College of Veterinary Medicine |

Healthy Animals, Healthy People, Healthy Planet

Widget the barn owl

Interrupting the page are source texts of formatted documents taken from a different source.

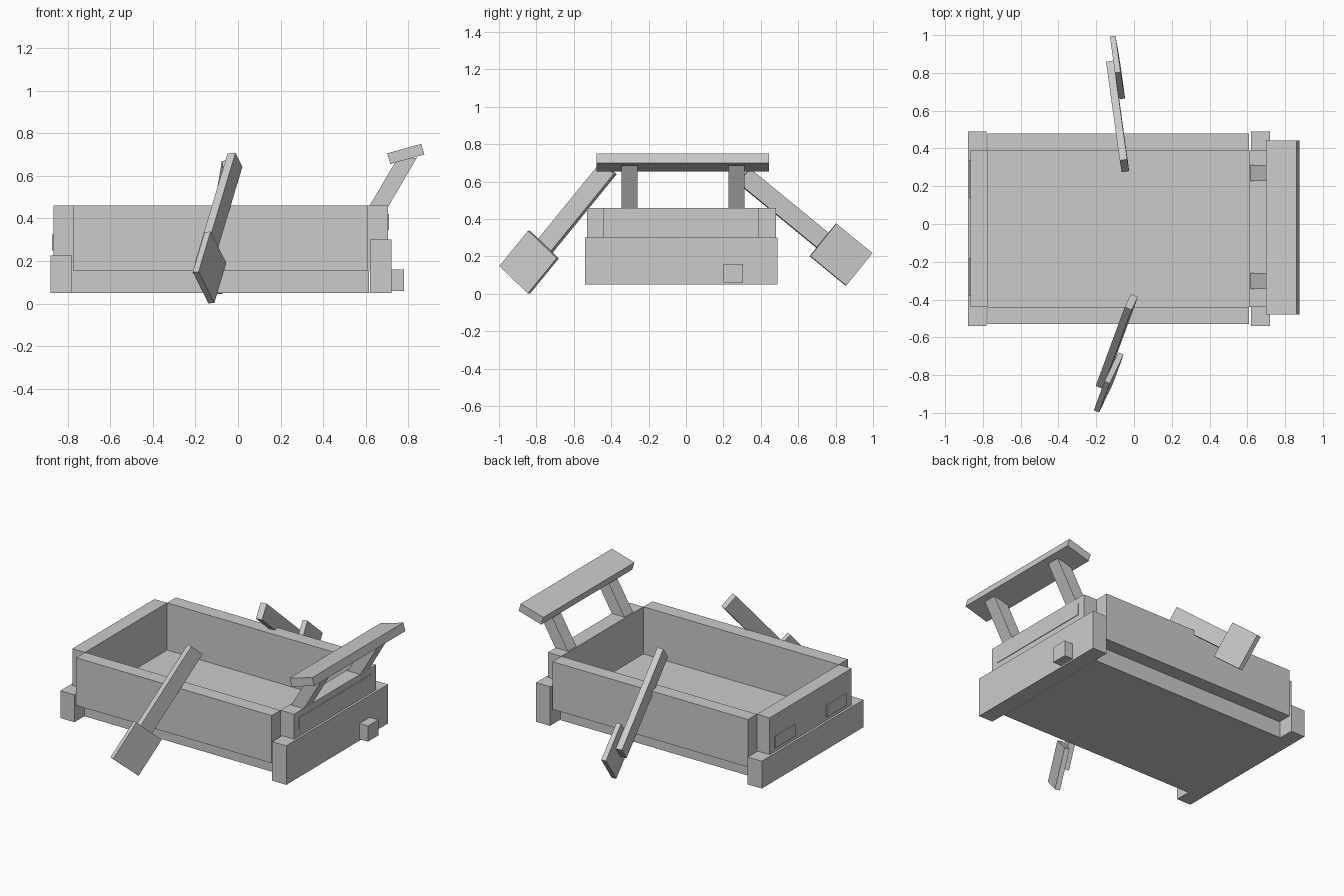
import bpy
import bmesh
from mathutils import Vector, Matrix

cube = bpy.data.objects.get("Cube")
if cube:
    bpy.data.objects.remove(cube, do_unlink=True)

grey = bpy.data.materials.new("plain grey")
grey.use_nodes = True
COLOUR = (0.6, 0.6, 0.6, 1.0)
grey.diffuse_color = COLOUR
grey.node_tree.nodes["Principled BSDF"].inputs["Base Color"].default_value = COLOUR


def finish(name, bm):
    bmesh.ops.recalc_face_normals(bm, faces=bm.faces)
    mesh = bpy.data.meshes.new(name)
    bm.to_mesh(mesh)
    bm.free()
    mesh.materials.append(grey)
    obj = bpy.data.objects.new(name, mesh)
    bpy.context.collection.objects.link(obj)
    return obj


def box(name, x, y, z):
    """Box from its (min, max) range on each axis."""
    size = Vector([r[1] - r[0] for r in (x, y, z)])
    mid = Vector([(r[0] + r[1]) / 2 for r in (x, y, z)])
    bm = bmesh.new()
    bmesh.ops.create_cube(bm, size=1, matrix=Matrix.Translation(mid) @ Matrix.Diagonal(size.to_4d()))
    return finish(name, bm)


def prism(name, profile, y0, y1):
    """Profile of (x, z) points extruded along y."""
    bm = bmesh.new()
    face = bm.faces.new([bm.verts.new((x, y0, z)) for x, z in profile])
    new = bmesh.ops.extrude_face_region(bm, geom=[face])["geom"]
    verts = [g for g in new if isinstance(g, bmesh.types.BMVert)]
    bmesh.ops.translate(bm, verts=verts, vec=(0, y1 - y0, 0))
    return finish(name, bm)


def oar(side, centre, along, across):
    """Square blade with a shaft laid on its rear face."""
    u = Vector(along).normalized()
    v = Vector(across)
    v = (v - u * v.dot(u)).normalized()
    n = u.cross(v)
    if n.x < 0:
        v, n = -v, -n
    frame = Matrix((u, v, n)).transposed().to_4x4()
    frame.translation = Vector(centre)
    blade = box(side + "_oar_blade", (-0.125, 0.125), (-0.112, 0.112), (-0.03, 0))
    shaft = box(side + "_oar_shaft", (-0.01, 0.67), (-0.05, 0.05), (-0.07, -0.03))
    for part in (blade, shaft):
        part.data.transform(frame)


# Tub: floor block, long walls and end walls
INNER = (-0.44, 0.39)
box("floor_block", (-0.78, 0.615), INNER, (0.05, 0.158))
for name, y in (("right_wall", (-0.53, -0.44)), ("left_wall", (0.39, 0.48))):
    box(name, (-0.775, 0.61), y, (0.155, 0.46))
box("nose_wall", (-0.865, -0.775), INNER, (0.155, 0.46))
box("tail_wall", (0.61, 0.705), INNER, (0.155, 0.46))

# Bumpers and the small pipe block
box("nose_bumper", (-0.88, -0.78), (-0.54, 0.49), (0.05, 0.225))
box("tail_bumper", (0.62, 0.72), (-0.54, 0.49), (0.05, 0.30))
box("exhaust_block", (0.72, 0.78), (0.20, 0.305), (0.06, 0.16))

# Thin lamp plates at the nose and one wide plate at the tail
for name, y in (("right_lamp", (-0.38, -0.18)), ("left_lamp", (0.14, 0.34))):
    box(name, (-0.873, -0.865), y, (0.25, 0.325))
box("tail_plate", (0.705, 0.709), (-0.39, 0.34), (0.345, 0.42))

# Rear wing on two slanted posts
for name, y in (("right_wing_post", -0.345), ("left_wing_post", 0.227)):
    prism(name, [(0.615, 0.455), (0.705, 0.455), (0.84, 0.685), (0.742, 0.67)], y, y + 0.085)
prism("wing_board", [(0.70, 0.705), (0.86, 0.75), (0.875, 0.70), (0.715, 0.655)], -0.478, 0.443)

# Oars, one leaning out over each long wall
oar("right", (-0.12, -0.845, 0.17), (0.057, 0.155, 0.19), (0.075, 0.155, -0.15))
oar("left", (-0.0725, 0.831, 0.21), (0.027, -0.195, 0.16), (-0.024, 0.14, 0.17))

Widget is a male Barn Owl (Tyto alba) who joined our club in the spring of 2008 as a young owlet.  His nest was accidentally knocked off of a stack of baled hay while they were being moved out of a barn. He was the only owlet in his nest to survive the fall.  He has no physical injuries keeping him from being released, but has been unintentionally "imprinted" onto humans. This means that he is too comfortable around humans to act like a normal Barn Owl.  He loves to be around his favorite people, play with pens, chase balls of paper, and is curious about every new thing he encounters. He lacks the instincts to hunt, mate, and protect himself in the wild.
Barn Owls are light to medium brown on their back and wings, white on the chest and under the wings, and spotted all over. There tends to be a small amount of sexual dimorphism between males and females with females having slightly darker plumage with more spotting on their chests and under their wings. 
Barn Owls are found throughout North America and adapt well to living in close proximity to humans. They are usually found in warmer, drier climates. On the Palouse, they thrive in the summer but are at the edge of their winter range. Their thinner layer of feathers and long, un-feathered toes and legs leave them susceptible to cold temperatures and they often have difficulty with Pullman winters. Many will not survive if the weather remains very cold for long, particularly if a heavy snow cover protects their primary prey (mice). 
Barn owls, of course, do nest in barns. But in the absence of a barn, they may choose any cavity or cave-like location to nest in. The majority of their diet consists of small rodents. They are quite particular to this prey source and often will not take other food, even when faced with starvation. Growing Barn Owls can eat 4 to 6 mice per bird each night and it is not uncommon for a pair to raise 4 – 5 young to fledging.  Since adults also need 2 to 3 mice for themselves each night, a single Barn Owl can hunt upwards of 30 mice in one night! While working so hard to feed their young, these owls are very valuable for keeping rodent populations in check.
One of the most impressive aspects of Barn Owls is that they can hunt in total darkness. They can do this not with echolocation, but instead with acoustic prey location called triangulation. Their excellent hearing is what these owls depend on. As with some other species of owls, Barn Owl ears are slightly offset from one another. Their left ear is higher up than their right ear. This off-set design helps the owl to hear in 3D. They are also one of a few owls to have a small external ear flap (pinna) in front of their ear holes, which help the owl pinpoint exactly where a sound is coming from, even if it is behind them. Their large facial disk is actually two in one (one for each ear around each eye). These structures act like amplifiers and aid in capturing sound. Their bill is pointed downward to help maximize the surface area of these disks. 
While most owls are members of the Strigidae family (great horned owls, screech owls, great grey owls, etc.), barn owls are part of the Tytonidae family. There are about 16 species of Tyto owls, but the Common Barn Owl is the only one found in North America. They are unique anatomically in that they have a grooming talon, or pectinate claw. This talon has a comb-like ridge along its edge, which the bird uses for grooming. Tyto owls also have the split, heart-shaped facial disk.
Barn Owls have the greatest number of vocalizations of all our owls, but most are quiet noises made at the nest.  The sounds you are most likely to hear include hisses, screeches, and bill-clapping though they also twitter softly, coo, and chirp.
Also sometimes called the Ghost Owl, Barn Owls have often been considered the ghosts of haunted houses, barns, and old castles. Their nocturnal habits, silent flight, white underside, and eerie screeches can easily conjure up the impression of a ghost surveying its domain.

Washington State University